### REQUIREMENT
Wherever "faces" occurs in the entries, copy the line that holds it.
[TASK DATA — start]
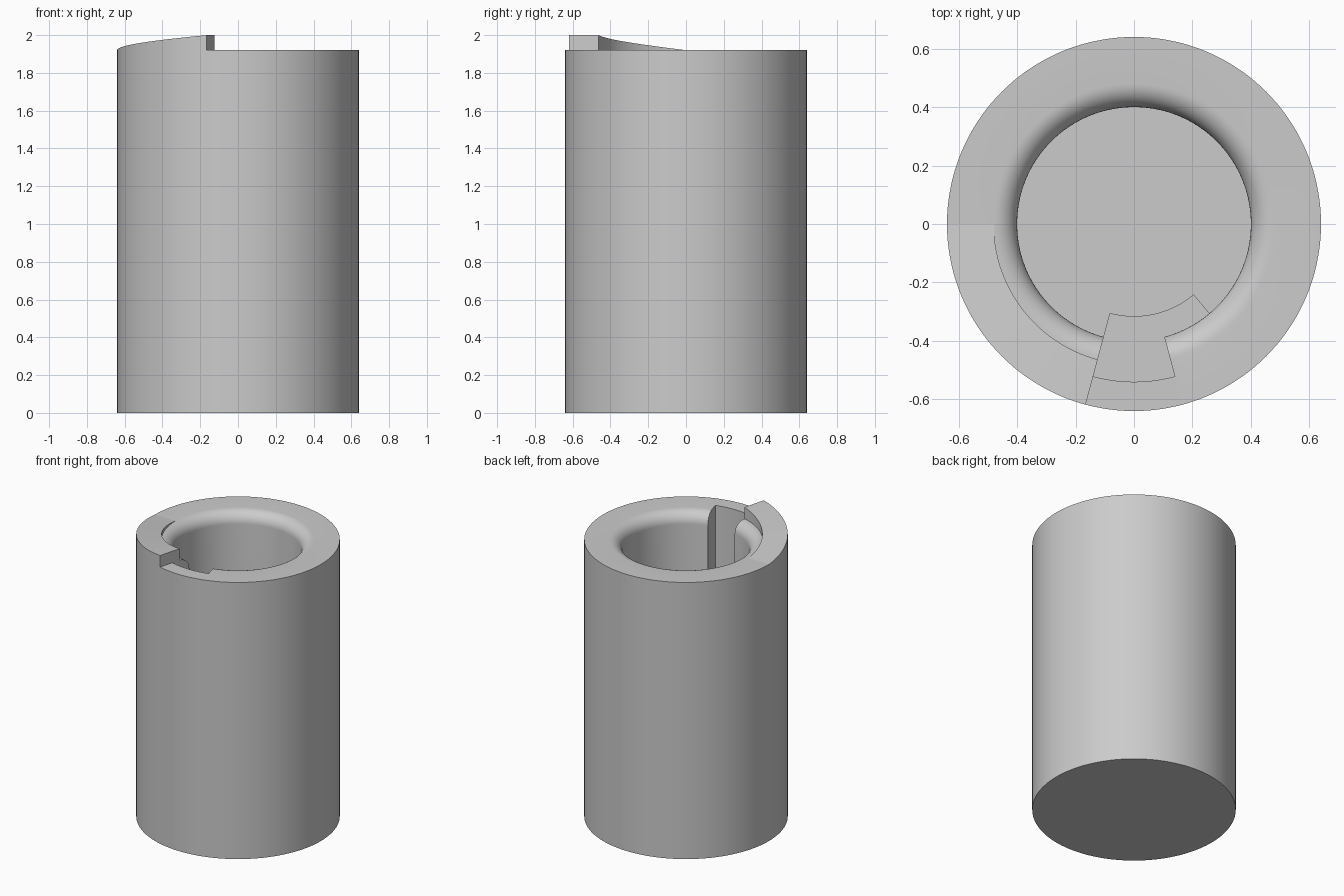
import bpy, bmesh, math

if "Cube" in bpy.data.objects:
    bpy.data.objects.remove(bpy.data.objects["Cube"])

R_OUT, R_LIP, R_BORE = 0.64, 0.48, 0.40
Z_RIM, Z_TOP, Z_FLOOR = 1.92, 2.0, 0.30
SEGMENTS = 144

grey = bpy.data.materials.new("plain grey")
grey.diffuse_color = (0.6, 0.6, 0.6, 1)
grey.use_nodes = True
grey.node_tree.nodes["Principled BSDF"].inputs["Base Color"].default_value = grey.diffuse_color


def make_object(name, bm):
    bmesh.ops.recalc_face_normals(bm, faces=bm.faces)
    mesh = bpy.data.meshes.new(name)
    bm.to_mesh(mesh)
    bm.free()
    mesh.materials.append(grey)
    obj = bpy.data.objects.new(name, mesh)
    bpy.context.collection.objects.link(obj)
    return obj


def sector(name, a0, a1, r0, r1, z0, top):
    """Ring sector between two angles; top(t) is the height along the sweep."""
    bm = bmesh.new()
    n = round((a1 - a0) / 2.5)
    rings = []
    for i in range(n + 1):
        t = i / n
        a = math.radians(a0 + (a1 - a0) * t)
        c, s = math.cos(a), math.sin(a)
        rings.append([bm.verts.new((r * c, r * s, z)) for r, z in
                      ((r0, z0), (r1, z0), (r1, top(t)), (r0, top(t)))])
    for a, b in zip(rings, rings[1:]):
        for k in range(4):
            m = (k + 1) % 4
            bm.faces.new((a[k], a[m], b[m], b[k]))
    bm.faces.new(rings[0])
    bm.faces.new(rings[-1])
    bmesh.ops.remove_doubles(bm, verts=bm.verts, dist=1e-5)
    return make_object(name, bm)


def smooth(obj):
    bpy.ops.object.select_all(action='DESELECT')
    obj.select_set(True)
    bpy.context.view_layer.objects.active = obj
    bpy.ops.object.shade_smooth_by_angle(angle=math.radians(30))


# Cup body: revolved profile with a rounded inner lip
fillet = R_LIP - R_BORE
profile = [(0, 0), (R_OUT, 0), (R_OUT, Z_RIM)]
for i in range(11):
    a = math.radians(90 + 9 * i)
    profile.append((R_LIP + fillet * math.cos(a),
                    Z_RIM - fillet + fillet * math.sin(a)))
profile += [(R_BORE, Z_FLOOR), (0, Z_FLOOR)]

bm = bmesh.new()
verts = [bm.verts.new((r, 0, z)) for r, z in profile]
edges = [bm.edges.new(pair) for pair in zip(verts, verts[1:])]
bmesh.ops.spin(bm, geom=verts + edges, cent=(0, 0, 0), axis=(0, 0, 1),
               angle=math.tau, steps=SEGMENTS, use_duplicate=False)
bmesh.ops.remove_doubles(bm, verts=bm.verts, dist=1e-5)
body = make_object("cup_body", bm)

# Locking channel: vertical entry slot and a turn at its foot
cutters = [
    sector("entry_slot_cutter", 255, 285, 0.317, 0.54, 0.16, lambda t: 2.2),
    sector("lock_turn_cutter", 280, 310, 0.317, 0.54, 0.16, lambda t: 0.42),
]
bpy.context.view_layer.objects.active = body
for cutter in cutters:
    mod = body.modifiers.new(cutter.name, 'BOOLEAN')
    mod.operation = 'DIFFERENCE'
    mod.solver = 'EXACT'
    mod.object = cutter
    bpy.ops.object.modifier_apply(modifier=mod.name)
for cutter in cutters:
    bpy.data.objects.remove(cutter, do_unlink=True)
smooth(body)

# Spiral ramp rising along the rim up to the slot
ramp = sector("rim_ramp", 180, 255, R_LIP, R_OUT, Z_RIM,
              lambda t: Z_RIM + (Z_TOP - Z_RIM) * t)
smooth(ramp)
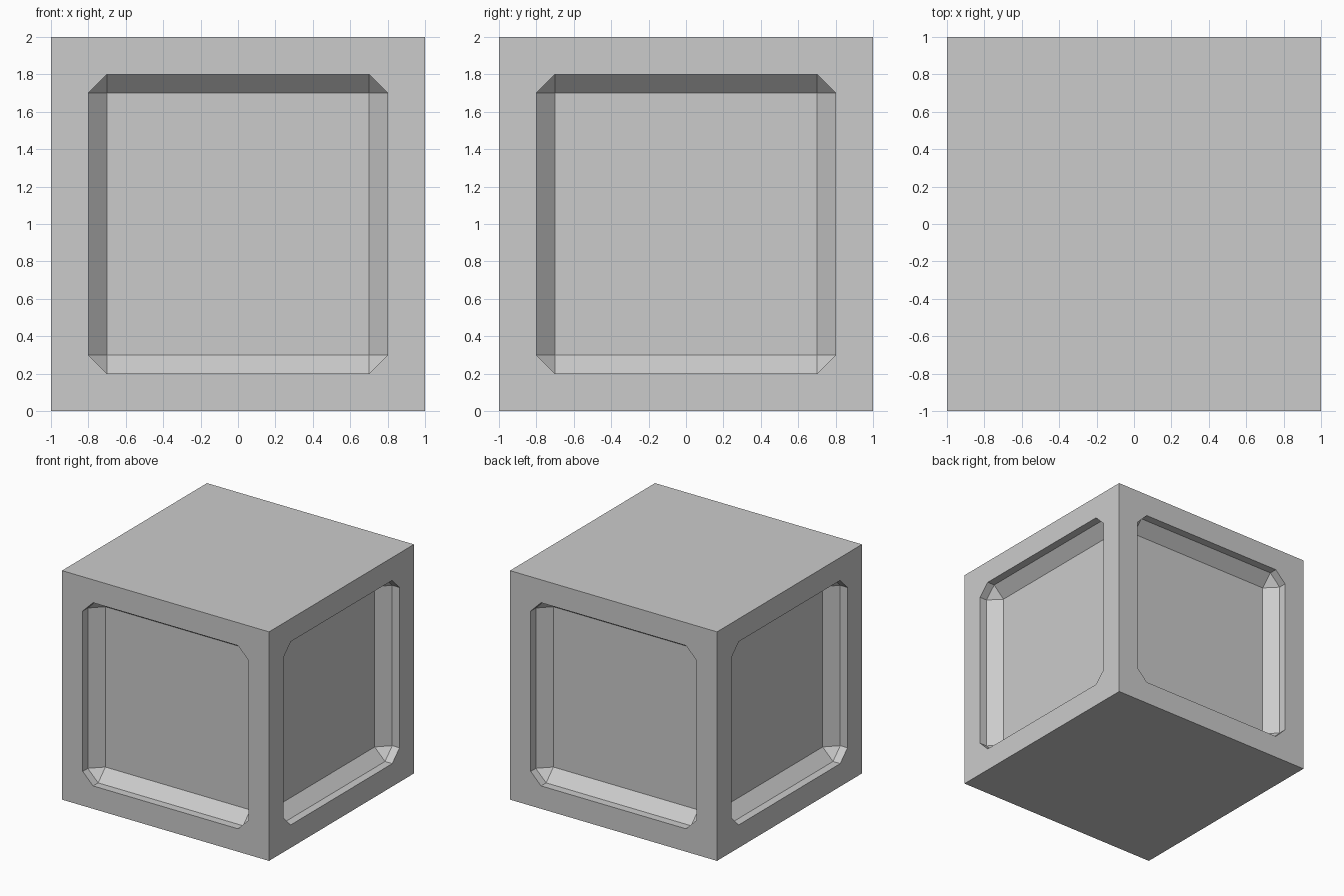
import bpy, bmesh
from math import radians
from mathutils import Matrix

if "Cube" in bpy.data.objects:
    bpy.data.objects.remove(bpy.data.objects["Cube"])

def box(name, size, centre, bevel=0.0, turn=0.0):
    bm = bmesh.new()
    bmesh.ops.create_cube(bm, size=1)
    bmesh.ops.scale(bm, vec=size, verts=bm.verts)
    if bevel:
        bmesh.ops.bevel(bm, geom=bm.edges[:], offset=bevel, segments=1,
                        affect='EDGES', clamp_overlap=True)
    bmesh.ops.translate(bm, vec=centre, verts=bm.verts)
    bmesh.ops.transform(bm, matrix=Matrix.Rotation(turn, 4, 'Z'), verts=bm.verts)
    bmesh.ops.recalc_face_normals(bm, faces=bm.faces)
    mesh = bpy.data.meshes.new(name)
    bm.to_mesh(mesh)
    bm.free()
    ob = bpy.data.objects.new(name, mesh)
    bpy.context.collection.objects.link(ob)
    return ob

# Solid block
block = box("block", (2, 2, 2), (0, 0, 1))

# Chamfered recess in each of the four sides
depth, length = 0.17, 0.8
for i in range(4):
    cutter = box(f"recess_cutter_{i}", (1.6, length, 1.6),
                 (0, -1 + depth - length / 2, 1), 0.1, radians(90 * i))
    cutter.hide_render = True
    mod = block.modifiers.new("recess", 'BOOLEAN')
    mod.operation = 'DIFFERENCE'
    mod.solver = 'EXACT'
    mod.object = cutter
    bpy.context.view_layer.objects.active = block
    bpy.ops.object.modifier_apply(modifier=mod.name)
    bpy.data.objects.remove(cutter)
[TASK DATA — finish]
### SOLUTION FOR THIS PROBLEM
    bmesh.ops.recalc_face_normals(bm, faces=bm.faces)
            bm.faces.new((a[k], a[m], b[m], b[k]))
    bm.faces.new(rings[0])
    bm.faces.new(rings[-1])
    bmesh.ops.recalc_face_normals(bm, faces=bm.faces)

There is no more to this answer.